What are we to do with this? Are we to give critics based in liberal arts faculties the right, without any objective criteria, to say that Ernest Hemingway was a literary genius but Tom Clancy is not? Our civilization is an analytical one and authoritarian judgments based on individual “feelings” and precedents seem wrong. And should we elevate off-the-wall and mad musings to goals for our young authors? The reading population would say “No” to both claims--note the decline in the marketplace of what editors educated in liberal arts nominate as “literary works.” The Proustian rhetoric of longing and hand wringing can’t beat the external reality of commercial fiction.
Professor Bloom says: “we begin the twenty-first century with realistic doubts that any one writer ever again will be able to produce a literature.” Is this because Darwin is gradually destroying religious philosophy while neurology obsoletes imaginative psychology? Intelligent writers--and anyone with any hope of creating a classic must be intelligent--will surely have more and more difficulty defining the problems of modern characters. They must throw away God, the Father and Freud’s father and acknowledge the roles of genes and brain chemistry. Showing relationships and individual’s problems and letting the reader empathize should overwhelm diagnosis in transmitting understanding. And modern pharmacology will treat author’s madness and depression. Fact will triumph!

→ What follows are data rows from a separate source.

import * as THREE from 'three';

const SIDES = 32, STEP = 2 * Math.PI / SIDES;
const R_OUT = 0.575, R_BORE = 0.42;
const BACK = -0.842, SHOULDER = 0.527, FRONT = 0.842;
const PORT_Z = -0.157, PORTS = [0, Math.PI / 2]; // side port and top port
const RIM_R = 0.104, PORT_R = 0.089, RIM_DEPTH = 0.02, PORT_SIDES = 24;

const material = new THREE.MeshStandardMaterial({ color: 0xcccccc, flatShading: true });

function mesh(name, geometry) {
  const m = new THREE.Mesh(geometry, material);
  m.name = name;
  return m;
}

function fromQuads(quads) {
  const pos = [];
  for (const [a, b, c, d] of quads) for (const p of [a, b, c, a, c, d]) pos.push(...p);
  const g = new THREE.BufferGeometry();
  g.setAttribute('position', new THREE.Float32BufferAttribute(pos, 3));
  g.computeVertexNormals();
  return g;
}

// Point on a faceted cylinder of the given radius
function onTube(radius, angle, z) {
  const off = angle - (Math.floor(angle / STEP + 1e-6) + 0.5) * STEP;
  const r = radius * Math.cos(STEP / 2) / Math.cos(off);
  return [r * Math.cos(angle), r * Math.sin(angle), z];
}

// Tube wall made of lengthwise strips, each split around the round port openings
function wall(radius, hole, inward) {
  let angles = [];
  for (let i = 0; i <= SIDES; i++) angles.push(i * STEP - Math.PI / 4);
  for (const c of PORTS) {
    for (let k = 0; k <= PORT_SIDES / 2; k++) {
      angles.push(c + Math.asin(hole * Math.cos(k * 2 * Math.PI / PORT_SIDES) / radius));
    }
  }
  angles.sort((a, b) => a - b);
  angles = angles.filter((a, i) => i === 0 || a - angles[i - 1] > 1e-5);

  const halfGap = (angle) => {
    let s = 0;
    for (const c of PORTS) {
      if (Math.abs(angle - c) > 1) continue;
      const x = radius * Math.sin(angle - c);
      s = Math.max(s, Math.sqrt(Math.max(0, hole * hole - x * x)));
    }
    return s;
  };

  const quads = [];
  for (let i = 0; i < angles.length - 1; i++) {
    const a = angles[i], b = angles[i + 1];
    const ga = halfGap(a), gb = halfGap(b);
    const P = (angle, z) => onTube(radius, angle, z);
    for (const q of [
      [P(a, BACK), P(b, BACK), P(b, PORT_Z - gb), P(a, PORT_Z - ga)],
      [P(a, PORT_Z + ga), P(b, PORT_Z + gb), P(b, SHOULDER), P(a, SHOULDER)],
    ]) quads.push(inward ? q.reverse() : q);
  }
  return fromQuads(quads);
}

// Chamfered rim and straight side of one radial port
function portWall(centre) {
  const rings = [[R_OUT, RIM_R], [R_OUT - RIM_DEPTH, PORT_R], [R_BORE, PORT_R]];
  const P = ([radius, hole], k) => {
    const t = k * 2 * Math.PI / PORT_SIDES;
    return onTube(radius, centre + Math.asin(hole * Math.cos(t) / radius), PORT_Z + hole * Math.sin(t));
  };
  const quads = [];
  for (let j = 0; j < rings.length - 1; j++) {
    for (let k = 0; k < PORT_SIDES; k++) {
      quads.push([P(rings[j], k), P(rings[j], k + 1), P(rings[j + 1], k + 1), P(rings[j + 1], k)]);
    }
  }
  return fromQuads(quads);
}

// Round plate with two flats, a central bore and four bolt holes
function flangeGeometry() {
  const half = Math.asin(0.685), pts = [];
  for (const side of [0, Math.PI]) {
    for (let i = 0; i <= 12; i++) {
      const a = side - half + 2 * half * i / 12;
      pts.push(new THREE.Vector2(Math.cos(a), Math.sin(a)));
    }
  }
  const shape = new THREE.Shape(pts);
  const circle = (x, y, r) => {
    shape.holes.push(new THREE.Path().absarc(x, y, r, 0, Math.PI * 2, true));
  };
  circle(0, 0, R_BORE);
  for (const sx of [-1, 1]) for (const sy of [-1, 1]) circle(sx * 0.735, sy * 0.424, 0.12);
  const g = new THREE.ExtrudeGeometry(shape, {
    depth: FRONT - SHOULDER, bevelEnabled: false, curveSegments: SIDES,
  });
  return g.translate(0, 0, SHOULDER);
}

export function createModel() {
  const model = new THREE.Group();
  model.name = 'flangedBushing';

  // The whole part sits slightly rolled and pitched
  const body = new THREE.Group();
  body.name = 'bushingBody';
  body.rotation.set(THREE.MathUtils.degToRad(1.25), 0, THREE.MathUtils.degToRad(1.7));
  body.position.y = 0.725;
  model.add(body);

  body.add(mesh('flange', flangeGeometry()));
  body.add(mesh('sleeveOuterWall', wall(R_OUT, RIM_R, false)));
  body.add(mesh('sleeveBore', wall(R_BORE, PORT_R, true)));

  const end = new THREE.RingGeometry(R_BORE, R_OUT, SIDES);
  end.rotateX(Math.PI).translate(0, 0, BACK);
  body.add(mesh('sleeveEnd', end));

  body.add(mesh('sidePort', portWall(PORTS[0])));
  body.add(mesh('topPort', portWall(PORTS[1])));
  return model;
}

Despite all this quibbling, this reader enjoyed the Genius. Professor Bloom writes well except on transcendental and religious topics, where the turgidness of the subjects is reflected in his own prose. And the quarrels led to valuable introspection.